Tia Marta here to share a “culinary-plus” discovery. On a spring hike into King Canyon up from the Desert Museum, Tucson Mountain Park, I was thrilled to see a delicate flower show right along the arroyo margins. It was a veritable shower of creamy yellow pea flowers on a normally non-descript twiggy bush Coursetia glandulosa.
The cute-sy “baby bonnet” flowers drew me in for a closer look and another surprise awaited me on its hidden stems. What in the world was that gross-looking orange/amber waxy stuff like a growth on the twigs? I had to find out.
My inquiries met with lots of “I donno’s” until I asked the go-to person at the Desert Museum, educator and plantsman Jesus Garcia, who exclaimed, “You found Goma de Sonora!”
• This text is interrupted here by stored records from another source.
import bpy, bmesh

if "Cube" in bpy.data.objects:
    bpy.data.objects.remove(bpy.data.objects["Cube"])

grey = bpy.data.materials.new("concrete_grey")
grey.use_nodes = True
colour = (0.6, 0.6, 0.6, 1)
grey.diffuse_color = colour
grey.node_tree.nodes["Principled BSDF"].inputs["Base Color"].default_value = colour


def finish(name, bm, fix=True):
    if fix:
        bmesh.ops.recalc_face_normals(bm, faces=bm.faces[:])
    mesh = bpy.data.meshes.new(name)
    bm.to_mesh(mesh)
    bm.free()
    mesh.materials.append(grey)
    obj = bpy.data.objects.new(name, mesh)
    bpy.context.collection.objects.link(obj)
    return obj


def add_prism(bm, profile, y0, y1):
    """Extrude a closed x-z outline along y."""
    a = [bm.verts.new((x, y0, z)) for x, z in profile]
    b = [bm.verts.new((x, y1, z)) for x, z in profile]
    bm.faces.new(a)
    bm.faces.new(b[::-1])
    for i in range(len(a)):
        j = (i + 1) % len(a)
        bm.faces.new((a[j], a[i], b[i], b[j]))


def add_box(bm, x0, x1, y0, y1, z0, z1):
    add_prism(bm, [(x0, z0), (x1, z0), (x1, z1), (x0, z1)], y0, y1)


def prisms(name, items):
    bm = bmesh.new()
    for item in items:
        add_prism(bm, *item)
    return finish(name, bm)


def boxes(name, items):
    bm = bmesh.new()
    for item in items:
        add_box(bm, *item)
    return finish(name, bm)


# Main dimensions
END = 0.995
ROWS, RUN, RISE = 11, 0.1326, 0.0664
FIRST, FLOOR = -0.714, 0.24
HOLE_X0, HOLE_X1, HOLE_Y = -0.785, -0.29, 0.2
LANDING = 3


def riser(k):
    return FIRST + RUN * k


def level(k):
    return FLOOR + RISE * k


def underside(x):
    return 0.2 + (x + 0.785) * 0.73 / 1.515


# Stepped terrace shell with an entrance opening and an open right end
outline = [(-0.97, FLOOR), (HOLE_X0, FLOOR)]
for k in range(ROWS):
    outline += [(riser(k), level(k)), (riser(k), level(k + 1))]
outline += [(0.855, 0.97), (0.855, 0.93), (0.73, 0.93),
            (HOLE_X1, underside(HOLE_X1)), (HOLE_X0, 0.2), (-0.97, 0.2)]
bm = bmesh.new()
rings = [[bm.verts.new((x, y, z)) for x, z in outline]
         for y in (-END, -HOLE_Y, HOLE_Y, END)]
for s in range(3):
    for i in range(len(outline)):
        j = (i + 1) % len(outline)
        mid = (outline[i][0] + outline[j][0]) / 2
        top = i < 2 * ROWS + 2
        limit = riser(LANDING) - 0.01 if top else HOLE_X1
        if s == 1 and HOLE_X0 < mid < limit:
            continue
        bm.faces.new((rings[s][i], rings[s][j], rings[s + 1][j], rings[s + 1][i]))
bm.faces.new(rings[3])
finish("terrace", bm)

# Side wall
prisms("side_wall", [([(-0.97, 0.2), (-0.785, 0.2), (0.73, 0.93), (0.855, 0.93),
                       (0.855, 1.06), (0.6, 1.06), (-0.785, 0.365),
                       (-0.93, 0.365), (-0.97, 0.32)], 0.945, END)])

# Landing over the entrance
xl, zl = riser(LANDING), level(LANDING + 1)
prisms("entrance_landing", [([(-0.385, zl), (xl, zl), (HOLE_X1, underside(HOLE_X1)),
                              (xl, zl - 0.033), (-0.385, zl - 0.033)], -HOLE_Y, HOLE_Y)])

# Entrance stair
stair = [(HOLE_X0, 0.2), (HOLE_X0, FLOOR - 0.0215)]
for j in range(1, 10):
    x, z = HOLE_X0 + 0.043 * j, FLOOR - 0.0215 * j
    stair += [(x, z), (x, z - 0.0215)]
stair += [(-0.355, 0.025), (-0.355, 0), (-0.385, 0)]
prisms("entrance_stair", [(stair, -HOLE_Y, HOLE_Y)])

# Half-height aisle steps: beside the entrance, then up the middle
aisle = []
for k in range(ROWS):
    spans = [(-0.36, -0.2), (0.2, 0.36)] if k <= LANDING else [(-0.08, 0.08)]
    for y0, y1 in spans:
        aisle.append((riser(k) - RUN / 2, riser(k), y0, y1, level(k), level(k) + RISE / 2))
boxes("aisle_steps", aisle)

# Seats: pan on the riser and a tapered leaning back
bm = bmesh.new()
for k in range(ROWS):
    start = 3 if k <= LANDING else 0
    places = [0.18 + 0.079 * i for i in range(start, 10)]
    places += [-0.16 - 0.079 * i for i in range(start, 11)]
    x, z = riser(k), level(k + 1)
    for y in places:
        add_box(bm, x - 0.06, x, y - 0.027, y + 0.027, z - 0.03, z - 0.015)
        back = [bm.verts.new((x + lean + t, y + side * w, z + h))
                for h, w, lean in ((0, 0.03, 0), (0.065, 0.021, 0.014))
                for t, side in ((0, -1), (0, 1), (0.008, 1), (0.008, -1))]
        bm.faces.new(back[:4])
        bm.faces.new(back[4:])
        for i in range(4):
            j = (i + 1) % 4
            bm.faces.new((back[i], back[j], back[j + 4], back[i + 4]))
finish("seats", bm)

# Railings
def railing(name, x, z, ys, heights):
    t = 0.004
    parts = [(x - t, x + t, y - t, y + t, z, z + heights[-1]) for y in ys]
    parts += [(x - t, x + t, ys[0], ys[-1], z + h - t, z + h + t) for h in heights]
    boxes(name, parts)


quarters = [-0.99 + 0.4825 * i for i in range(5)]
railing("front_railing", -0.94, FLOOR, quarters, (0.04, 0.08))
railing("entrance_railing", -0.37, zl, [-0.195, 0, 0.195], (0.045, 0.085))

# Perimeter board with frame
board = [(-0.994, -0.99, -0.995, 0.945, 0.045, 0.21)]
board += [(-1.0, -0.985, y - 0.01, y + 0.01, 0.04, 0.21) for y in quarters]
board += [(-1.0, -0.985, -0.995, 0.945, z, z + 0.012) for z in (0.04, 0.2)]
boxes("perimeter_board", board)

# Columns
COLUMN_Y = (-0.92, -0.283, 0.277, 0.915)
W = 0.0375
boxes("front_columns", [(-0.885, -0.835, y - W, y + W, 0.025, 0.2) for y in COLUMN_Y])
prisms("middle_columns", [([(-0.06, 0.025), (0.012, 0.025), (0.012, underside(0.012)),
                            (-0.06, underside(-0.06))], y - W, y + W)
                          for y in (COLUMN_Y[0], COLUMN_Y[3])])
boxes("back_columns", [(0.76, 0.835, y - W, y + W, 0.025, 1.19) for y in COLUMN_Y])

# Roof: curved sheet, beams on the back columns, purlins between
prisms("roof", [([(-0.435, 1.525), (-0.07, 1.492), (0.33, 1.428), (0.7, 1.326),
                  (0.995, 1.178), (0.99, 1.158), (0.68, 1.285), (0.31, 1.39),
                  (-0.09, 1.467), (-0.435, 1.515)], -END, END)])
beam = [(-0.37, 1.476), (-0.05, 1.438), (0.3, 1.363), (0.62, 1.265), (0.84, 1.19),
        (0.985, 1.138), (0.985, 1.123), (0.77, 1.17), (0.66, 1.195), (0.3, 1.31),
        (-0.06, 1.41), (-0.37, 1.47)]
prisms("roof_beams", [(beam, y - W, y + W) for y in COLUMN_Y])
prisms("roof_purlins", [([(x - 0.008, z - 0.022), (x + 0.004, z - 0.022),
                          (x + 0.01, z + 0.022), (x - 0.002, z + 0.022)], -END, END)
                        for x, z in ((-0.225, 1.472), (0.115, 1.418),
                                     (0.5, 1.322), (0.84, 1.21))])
An interesting story emerged. He said how traditional people of Sonora used to harvest it as actual food–a healthful nutrient! This gum-substance is exuded by a piercing-sucking insect (Tachardiella fulgens in the Order Hemiptera) as a protective shield from predators and the elements as it draws nutrients from its host plant. I learned from ethnobotanists Drs.Robert Bye and Adelmire Linares of Universidad Autonoma de Mexico that Native people including the Raramuri (Tarahumara) of the Sierra Madre used it not only as food but also as a remedy for poisoning. It is even reported as a dye material. Traditionally, the Tohono O’odham also used this translucent, orange-brown gum as an adhesive mixed with adobe to tightly seal their jars of bahidaj sitol (saguaro fruit syrup). Talk about multi-use!
I chipped off a tiny pea-size piece and tried tasting it—an unusual flavor and a crunch, with a hint of the sugary sap that the insect sucks through its piercing mouthparts. Amazing to learn that it is now being used in innovative gastronomy as flavoring for salsas and aguachiles. (See Wikipedia for a good aguachile recipe.) [By the way, this goma de Sonora is not to be confused with another Goma or Gomaae, a Japanese roasted sesame sauce.]
I’ve only found it twice in all my desert walking and am wondering if goma de Sonora has become rarer in recent times. Is climate change limiting the specialized insect-instigator? If you find it, best to only taste it– or better still–just appreciate its past uses, as it is so rare. Goma de Sonora was reportedly once harvested throughout the whole range of Coursetia from the dry tropics of northwest Mexico into the Sonoran Desert of SW United States. Let’s enjoy this curiosity of Nature and its ethnobotanical history without damaging it. Bring your magnifier on your next hike to check out this crusty little wonder if you are blessed with an actual sighting.
Production of goma de Sonora is a good example of commensalism–in this case the insect not harming the plant. It is an external process. Many desert plant species produce their own gums internally, a significant component of their survival strategies for preventing water loss—as in “gum-Arabic” and “gum-acacia”. Nutrients found in desert plant gums are a super-important part of traditional Desert People’s healthy diet, so stay tuned for another blog….
Tia Marta wishing you happy explorations for Coursetia‘s treasure–goma de Sonora!